Tel Aviv school classroom (illustration)
Tel Aviv school classroom (illustration)Moshe Shai/Flash 90

Big Brother will soon be "enrolling" in the Israeli school system. On Sunday, the Education Ministry issued a policy review on security and surveillance cameras in schools, schoolyards, lunchrooms, and other areas. The bottom line: Israeli kids can expect to be under the “all-seeing eye,” except, perhaps, when they go to the bathroom.

Currently, 60% of high schools and 30% of elementary schools have cameras installed. However, the cameras were installed without a set policy, at the whim of a principal or parents' committee, and did not necessarily cover trouble areas of buildings. In its new policy statement, the Ministry heartily endorses cameras to cover as many areas of the school grounds as possible, “to provide extra protection and to allow authorities to track violence, bullying, and alcohol, smoking, and drug use.”

Principals will have the authority to decide what cameras to install and where to install them. Cameras may be installed in order to protect students and faculty from violence, theft, and terrorism. All steps must be taken to ensure student privacy, however; in circumstances where a security guard or a teacher can be placed on patrol, for example, there might not be any need for cameras, the policy statement says.

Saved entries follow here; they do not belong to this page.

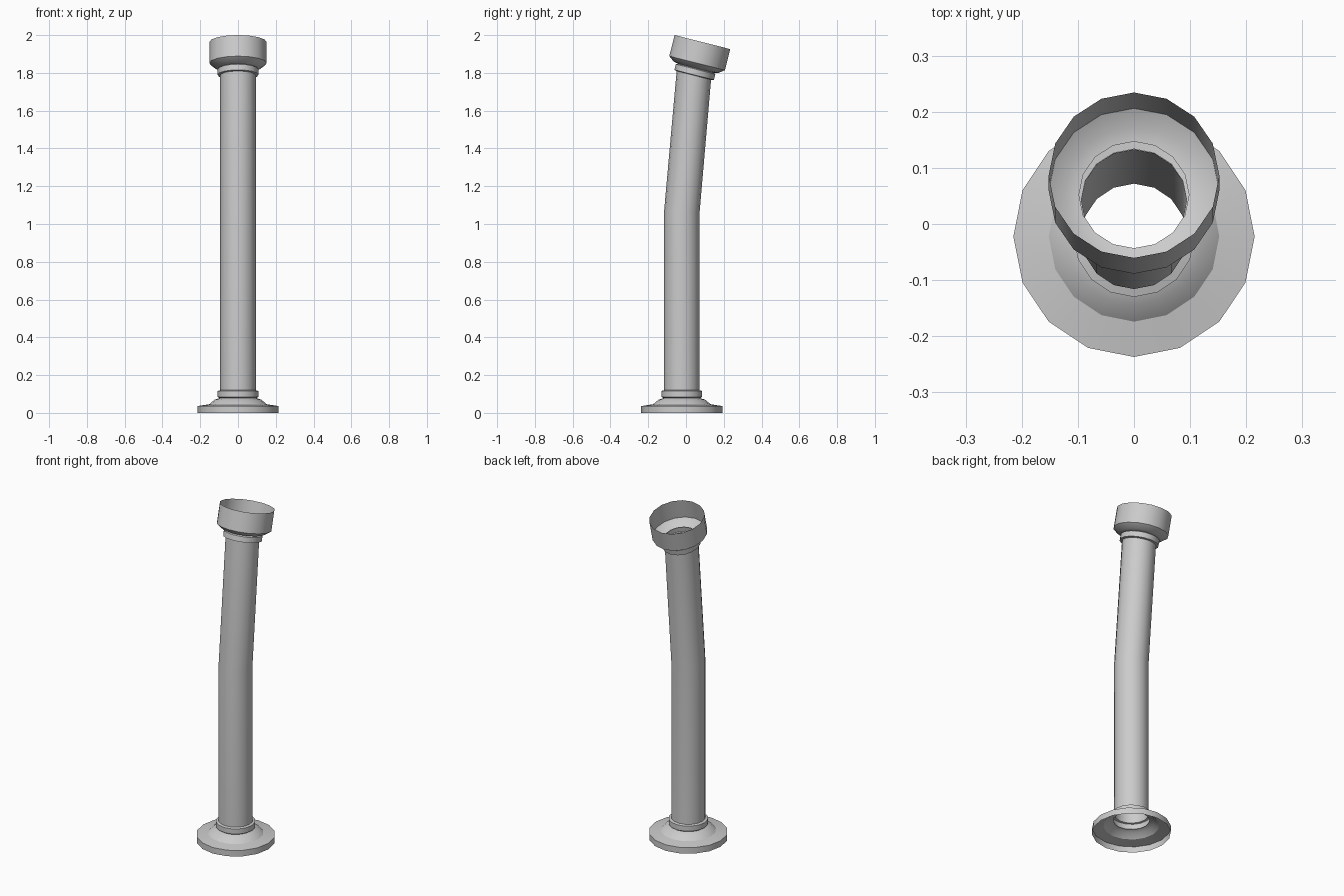
import bpy, bmesh, math
from mathutils import Vector, Matrix

if "Cube" in bpy.data.objects:
    bpy.data.objects.remove(bpy.data.objects["Cube"])

SIDES = 16
TILT = math.radians(14.2)


def loft(name, rings):
    """Open 16-sided skin through rings given as (y, z, tilt, radius)."""
    bm = bmesh.new()
    loops = []
    for y, z, tilt, r in rings:
        rot = Matrix.Rotation(-tilt, 3, 'X')
        loops.append([bm.verts.new(Vector((0, y, z)) + rot @ Vector(
            (r * math.cos(math.tau * i / SIDES), r * math.sin(math.tau * i / SIDES), 0)))
            for i in range(SIDES)])
    for a, b in zip(loops, loops[1:]):
        for i in range(SIDES):
            j = (i + 1) % SIDES
            bm.faces.new((a[i], a[j], b[j], b[i]))
    mesh = bpy.data.meshes.new(name)
    bm.to_mesh(mesh)
    bm.free()
    obj = bpy.data.objects.new(name, mesh)
    bpy.context.collection.objects.link(obj)
    bpy.ops.object.select_all(action='DESELECT')
    obj.select_set(True)
    bpy.context.view_layer.objects.active = obj
    bpy.ops.object.shade_smooth_by_angle(angle=math.radians(30))
    return obj


def base(profile):
    return [(-0.022, z, 0, r) for r, z in profile]


def head(profile):
    # distances measured down the tilted axis from the rim centre
    return [(0.087 - d * math.sin(TILT), 1.963 - d * math.cos(TILT), TILT, r)
            for r, d in reversed(profile)]


# Bottom foot: flange, stepped neck and collar
loft("base_flange", base([(0.215, 0), (0.215, 0.036), (0.152, 0.046),
                          (0.123, 0.07), (0.098, 0.078)]))
loft("base_collar", base([(0.098, 0.078), (0.108, 0.085), (0.108, 0.116), (0.094, 0.12)]))

# Bent pipe
loft("pipe", [(-0.022, 0.116, 0, 0.094), (-0.022, 1.065, math.radians(2.4), 0.094),
              (0.042, 1.792, TILT, 0.094)])

# Tilted open cup with matching collar
loft("head_collar", head([(0.098, 0.143), (0.108, 0.148), (0.108, 0.179), (0.094, 0.182)]))
loft("head_cup", head([(0.152, 0), (0.152, 0.115), (0.123, 0.137), (0.098, 0.143)]))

Schools that do use cameras, the Ministry said, should use them to the hilt, with cameras covering all public and classroom spaces. Microphones, however, are out, as are cameras in bathrooms – a decision, sources said, that the Ministry came to only after a great deal of debate, because bathrooms are a center of illicit student activity.

Principals and a special teacher staff will have the right to review footage. If any unacceptable behavior is discovered, the offenders are to be referred to a special office in the Ministry which will deal with the issues. Footage of “normal” behavior that will not be used as evidence of a student's misbehavior must be erased within three days of recording.

If a school does decide to go with cameras, the policy paper states, it must inform parents of the fact, and specify the areas where cameras are to be placed. If parents have a problem with cameras, they can appeal to a special Ministry board which will consider their complaints. Schools will also be required to hold an assembly for parents to discuss the camera issue at least once a year. And, schools will be required to place prominent signs in areas that are under surveillance, as a warning to students that they are being watched.

According to Michal Cohen, Director-General of the Ministry, “instituting measures for the protection of students and teachers will provide a safer atmosphere for everyone in school. Providing a safe, creative environment is essential for the development of students, for their peace of mind, and for their feelings of security. With that, installation of cameras in schools in and of itself is not a solution, and does not cancel out the need for teacher supervision throughout the school day.”